The greater part of the men who constitute these nations are extremely eager in the pursuit of actual and physical gratification. As they are always dissatisfied with the position which they occupy, and are always free to leave it, they think of nothing but the means of changing their fortune, or of increasing it. To minds thus predisposed, every new method which leads by a shorter road to wealth, every machine which spares labor, every instrument which diminishes the cost of production, every discovery which facilitates pleasures or augments them, seems to be the grandest effort of the human intellect. It is chiefly from these motives that a democratic people addicts itself to scientific pursuits, that it understands, and that it respects them. In aristocratic ages, science is more particularly called upon to furnish gratification to the mind; in democracies, to the body.

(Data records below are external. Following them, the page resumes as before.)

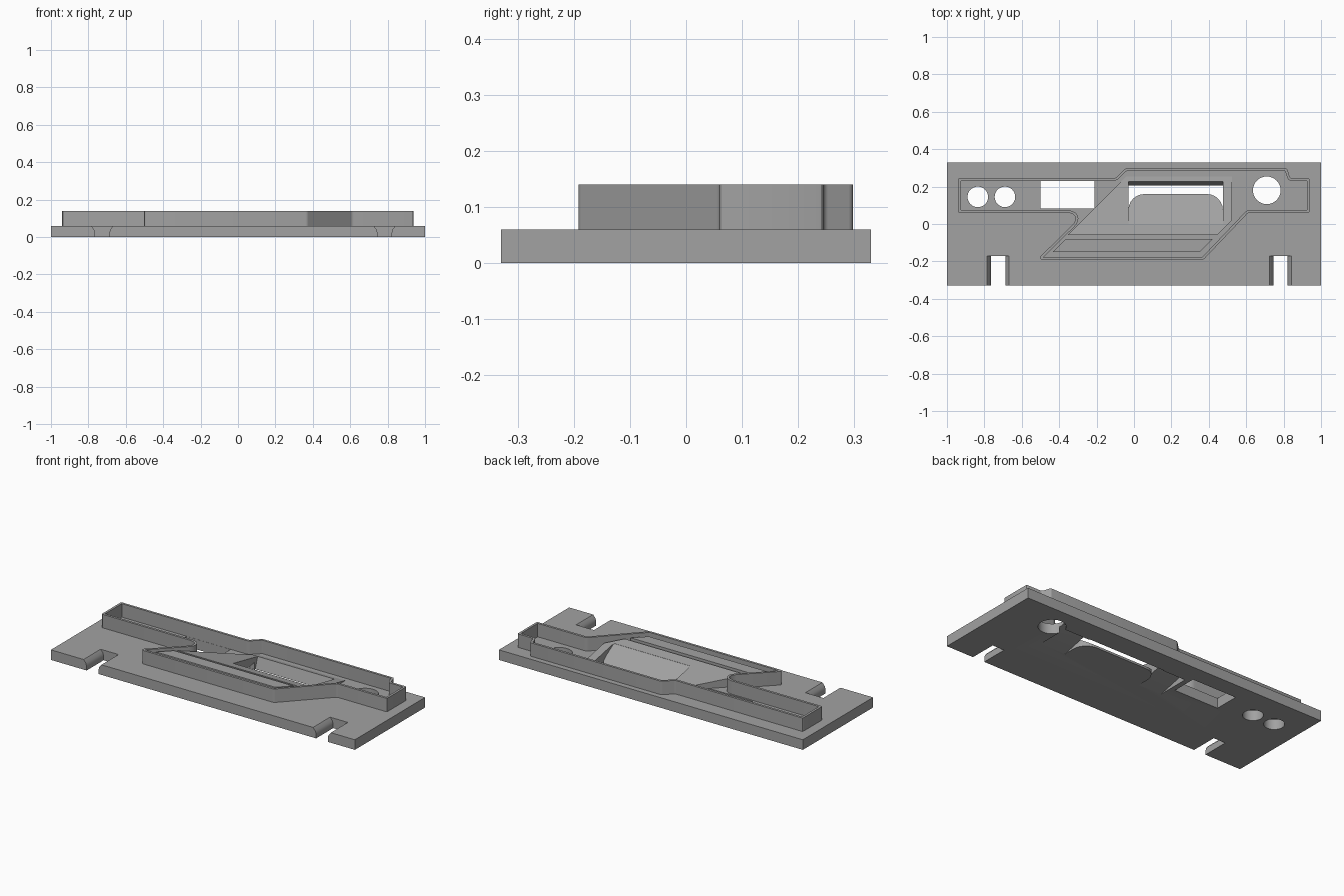
import bpy, bmesh, math

if "Cube" in bpy.data.objects:
    bpy.data.objects.remove(bpy.data.objects["Cube"])

grey = bpy.data.materials.new("mid_grey")
grey.diffuse_color = (0.36, 0.36, 0.36, 1)
grey.use_nodes = True
grey.node_tree.nodes["Principled BSDF"].inputs["Base Color"].default_value = grey.diffuse_color


def finish(bm, name):
    bmesh.ops.recalc_face_normals(bm, faces=bm.faces)
    me = bpy.data.meshes.new(name)
    bm.to_mesh(me)
    bm.free()
    ob = bpy.data.objects.new(name, me)
    bpy.context.collection.objects.link(ob)
    me.materials.append(grey)
    return ob


def prism(name, pts, lo, hi, axis="z", top=None):
    """Extrude a 2D outline along an axis; top(x, y) may reshape the upper face."""
    place = {"z": lambda a, b, h: (a, b, h),
             "y": lambda a, b, h: (a, h, b),
             "x": lambda a, b, h: (h, a, b)}[axis]
    bm = bmesh.new()
    low = [bm.verts.new(place(a, b, lo)) for a, b in pts]
    high = [bm.verts.new(place(a, b, hi)) for a, b in pts]
    if top:
        for v in high:
            v.co.z = top(v.co.x, v.co.y)
    bm.faces.new(low)
    bm.faces.new(high)
    n = len(pts)
    for i in range(n):
        j = (i + 1) % n
        bm.faces.new((low[i], low[j], high[j], high[i]))
    return finish(bm, name)


def rect(x0, x1, y0, y1):
    return [(x0, y0), (x1, y0), (x1, y1), (x0, y1)]


def circle(cx, cy, r, n=32):
    return [(cx + r * math.cos(math.tau * i / n), cy + r * math.sin(math.tau * i / n))
            for i in range(n)]


def cut(target, cutter):
    mod = target.modifiers.new("cut", "BOOLEAN")
    mod.operation = "DIFFERENCE"
    mod.solver = "EXACT"
    mod.object = cutter
    bpy.context.view_layer.objects.active = target
    bpy.ops.object.modifier_apply(modifier=mod.name)


def drop(cutter):
    bpy.data.objects.remove(cutter, do_unlink=True)


# Base plate
T = 0.06
plate = prism("base_plate", rect(-1, 1, -0.33, 0.33), 0, T)

# Sloping block behind the front rib
block = prism("ramp_block",
              [(-0.355, -0.06), (0.445, -0.06), (0.525, 0.02), (0.525, 0.255), (-0.04, 0.255)],
              T, 0.13, top=lambda x, y: 0.125 - (y + 0.06) * 0.2)

# Round holes and rectangular slot
cutters = [prism("hole", circle(*c), -0.1, 0.3)
           for c in ((-0.835, 0.145, 0.055), (-0.69, 0.145, 0.055), (0.71, 0.18, 0.074))]
cutters.append(prism("slot", rect(-0.5, -0.21, 0.083, 0.23), -0.1, T + 0.02))

# Front notches with flared upper edges
for a, b in ((-0.765, -0.687), (0.745, 0.822)):
    right = [(b, -0.1), (b, 0.025), (b + 0.005, 0.042), (b + 0.02, 0.06), (b + 0.02, 0.1)]
    left = [(a + b - x, z) for x, z in reversed(right)]
    cutters.append(prism("notch", right + left, -0.5, -0.17, "y"))

# Shallow ramps under the plate on both sides of the opening
for x0, x1 in ((-0.18, -0.01), (0.455, 0.64)):
    cutters.append(prism("under_ramp", [(0, -0.001), (0.2, 0.045), (0.2, -0.05), (0, -0.05)],
                         x0, x1, "x"))
for c in cutters:
    cut(plate, c)
    drop(c)

# Main opening through plate and block, with a leaning back face
opening = prism("opening", [(0, -0.1), (0.2, -0.1), (0.205, 0), (0.23, 0.075), (0.24, 0.2), (0, 0.2)],
                -0.03, 0.475, "x")
cut(plate, opening)
cut(block, opening)
drop(opening)

# Sloping tongue with a rounded tip
R = 0.085
tip = [(0.475 - R + R * math.cos(math.radians(t)), 0.16 - R + R * math.sin(math.radians(t)))
       for t in range(0, 91, 15)]
tip += [(0.445 - x, y) for x, y in reversed(tip)]
prism("tongue", [(-0.03, 0), (0.475, 0)] + tip, 0, 0.1,
      top=lambda x, y: 0.112 - y * 0.62)

# Front rib, parallel to the wall
prism("front_rib", [(-0.435, -0.15), (0.35, -0.15), (0.42, -0.08), (-0.365, -0.08)], T, 0.13)

# Thin surrounding wall with softened corners
outline = [(-0.94, 0.06), (-0.345, 0.06), (-0.318, 0.048), (-0.31, 0.026), (-0.322, 0.002),
           (-0.505, -0.178), (-0.495, -0.192), (0.37, -0.192), (0.61, 0.06), (0.938, 0.06),
           (0.938, 0.245), (0.835, 0.245), (0.818, 0.298), (-0.045, 0.298), (-0.1, 0.245),
           (-0.94, 0.245)]
bm = bmesh.new()
face = bm.faces.new([bm.verts.new((x, y, T)) for x, y in outline])
bmesh.ops.bevel(bm, geom=bm.verts[:], offset=0.011, segments=3, profile=0.5,
                affect="VERTICES", clamp_overlap=True)
bm.faces.ensure_lookup_table()
inner = bm.faces[0]
ring = bmesh.ops.inset_region(bm, faces=[inner], thickness=0.014, use_even_offset=True,
                              use_boundary=True)["faces"]
bmesh.ops.delete(bm, geom=[inner], context="FACES")
base = bm.faces[:]
ext = bmesh.ops.extrude_face_region(bm, geom=base, use_keep_orig=True)["geom"]
bmesh.ops.translate(bm, verts=[g for g in ext if isinstance(g, bmesh.types.BMVert)],
                    vec=(0, 0, 0.08))
finish(bm, "surrounding_wall")

# Smooth rounded walls, keep edges crisp
bpy.ops.object.select_all(action="SELECT")
bpy.context.view_layer.objects.active = plate
bpy.ops.object.shade_smooth_by_angle(angle=math.radians(30))
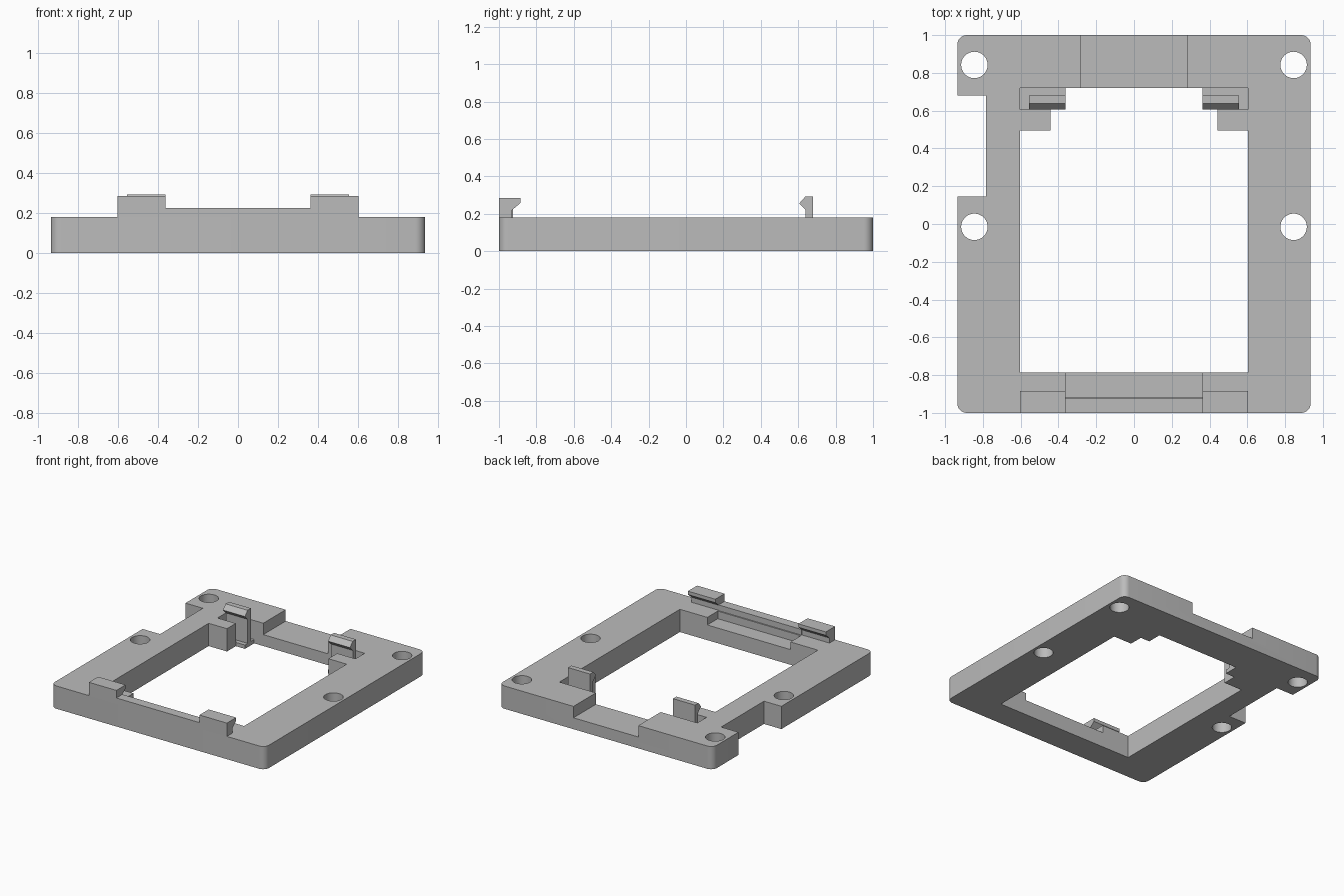
import bpy, bmesh

if "Cube" in bpy.data.objects:
    bpy.data.objects.remove(bpy.data.objects["Cube"], do_unlink=True)

grey = bpy.data.materials.new("plain_grey")
grey.use_nodes = True
colour = (0.5, 0.5, 0.5, 1)
grey.diffuse_color = colour
grey.node_tree.nodes["Principled BSDF"].inputs["Base Color"].default_value = colour

TOP = 0.18


def finish(name, bm):
    bmesh.ops.recalc_face_normals(bm, faces=bm.faces)
    mesh = bpy.data.meshes.new(name)
    bm.to_mesh(mesh)
    bm.free()
    mesh.materials.append(grey)
    ob = bpy.data.objects.new(name, mesh)
    bpy.context.scene.collection.objects.link(ob)
    return ob


def box(name, x, y, z, radius=0):
    bm = bmesh.new()
    bmesh.ops.create_cube(bm, size=1)
    for v in bm.verts:
        for i, (lo, hi) in enumerate((x, y, z)):
            v.co[i] = hi if v.co[i] > 0 else lo
    if radius:
        upright = [e for e in bm.edges if abs(e.verts[0].co.z - e.verts[1].co.z) > 0.01]
        bmesh.ops.bevel(bm, geom=upright, offset=radius, segments=8, profile=0.5, affect="EDGES")
    return finish(name, bm)


def extrude_x(name, profile, x0, x1):
    """Side profile in (y, z) swept along x."""
    bm = bmesh.new()
    face = bm.faces.new([bm.verts.new((x0, y, z)) for y, z in profile])
    new = bmesh.ops.extrude_face_region(bm, geom=[face])["geom"]
    bmesh.ops.translate(bm, vec=(x1 - x0, 0, 0),
                        verts=[g for g in new if isinstance(g, bmesh.types.BMVert)])
    return finish(name, bm)


def cut(target, cutter):
    mod = target.modifiers.new("cut", "BOOLEAN")
    mod.operation, mod.solver, mod.object = "DIFFERENCE", "EXACT", cutter
    bpy.context.view_layer.objects.active = target
    bpy.ops.object.modifier_apply(modifier=mod.name)
    bpy.data.objects.remove(cutter, do_unlink=True)


# Main frame with its window, side notch and recesses
frame = box("frame", (-0.935, 0.935), (-1, 1), (0, TOP), radius=0.05)
cut(frame, box("window", (-0.603, 0.603), (-0.785, 0.72), (-1, 1)))
cut(frame, box("side_notch", (-2, -0.783), (0.145, 0.68), (-1, 1)))
cut(frame, box("back_recess", (-0.283, 0.283), (0.6, 2), (0.09, 1)))
cut(frame, box("front_recess", (-0.363, 0.363), (-0.915, -0.7), (0.12, 1)))

# Screw holes
for x in (-0.845, 0.845):
    for y in (-0.015, 0.842):
        bm = bmesh.new()
        bmesh.ops.create_cone(bm, cap_ends=True, segments=48, radius1=0.07, radius2=0.07, depth=2)
        bmesh.ops.translate(bm, vec=(x, y, 0), verts=bm.verts)
        cut(frame, finish("screw_hole", bm))

# Low lip between the front clips
box("front_lip", (-0.363, 0.363), (-1, -0.925), (TOP, 0.225))

# Hooked clips, front and back, with the corner tabs and clip feet
front_hook = [(-1, TOP), (-0.93, TOP), (-0.93, 0.22), (-0.885, 0.258), (-0.885, 0.285), (-1, 0.285)]
back_hook = [(0.68, 0.03), (0.64, 0.03), (0.64, 0.22), (0.605, 0.255), (0.638, 0.292), (0.68, 0.292)]
for side, s in (("right", -1), ("left", 1)):
    extrude_x(side + "_front_clip", front_hook, s * 0.603, s * 0.363)
    extrude_x(side + "_back_clip", back_hook, s * 0.555, s * 0.363)
    box(side + "_corner_tab", sorted((s * 0.603, s * 0.443)), (0.495, 0.605), (0, TOP))
    box(side + "_clip_foot", sorted((s * 0.603, s * 0.363)), (0.605, 0.72), (0, 0.03))

# Smooth the rounded corners and holes only
bpy.ops.object.select_all(action="DESELECT")
frame.select_set(True)
bpy.context.view_layer.objects.active = frame
bpy.ops.object.shade_smooth_by_angle()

You may be sure that the more a nation is democratic, enlightened, and free, the greater will be the number of these interested promoters of scientific genius, and the more will discoveries immediately applicable to productive industry confer gain, fame, and even power on their authors. For in democracies the working-class takes a part in public affairs; and public honors, as well as pecuniary remuneration, may be awarded to those who deserve them.
In a community thus organized it may easily be conceived that the human mind may be led insensibly to the neglect of theory; and that it is urged, on the contrary, with unparalleled vehemence to the applications of science, or at least to that portion of theoretical science which is necessary to those who make such applications. In vain will some innate propensity raise the mind toward the loftier spheres of the intellect; interest draws it down to the middle zone. There it may develop all its energy and restless activity, there it may engender all its wonders. These very Americans, who have not discovered one of the general laws of mechanics, have introduced into navigation an engine which changes the aspect of the world…
All that I mean to say is this: permanent inequality of conditions leads men to confine themselves to the arrogant and sterile research of abstract truths; while the social condition and the institutions of democracy prepare them to seek the immediate and useful practical results of the sciences. This tendency is natural and inevitable: it is curious to be acquainted with it, and it may be necessary to point it out. If those who are called upon to guide the nations of our time clearly discerned from afar off these new tendencies, which will soon be irresistible, they would understand that, possessing education and freedom, men living in democratic ages cannot fail to improve the industrial part of science; and that henceforward all the efforts of the constituted authorities ought to be directed to support the highest branches of learning, and to foster the nobler passion for science itself. In the present age the human mind must be coerced into theoretical studies; it runs of its own accord to practical applications; and, instead of perpetually referring it to the minute examination of secondary effects, it is well to divert it from them sometimes, in order to raise it up to the contemplation of primary causes.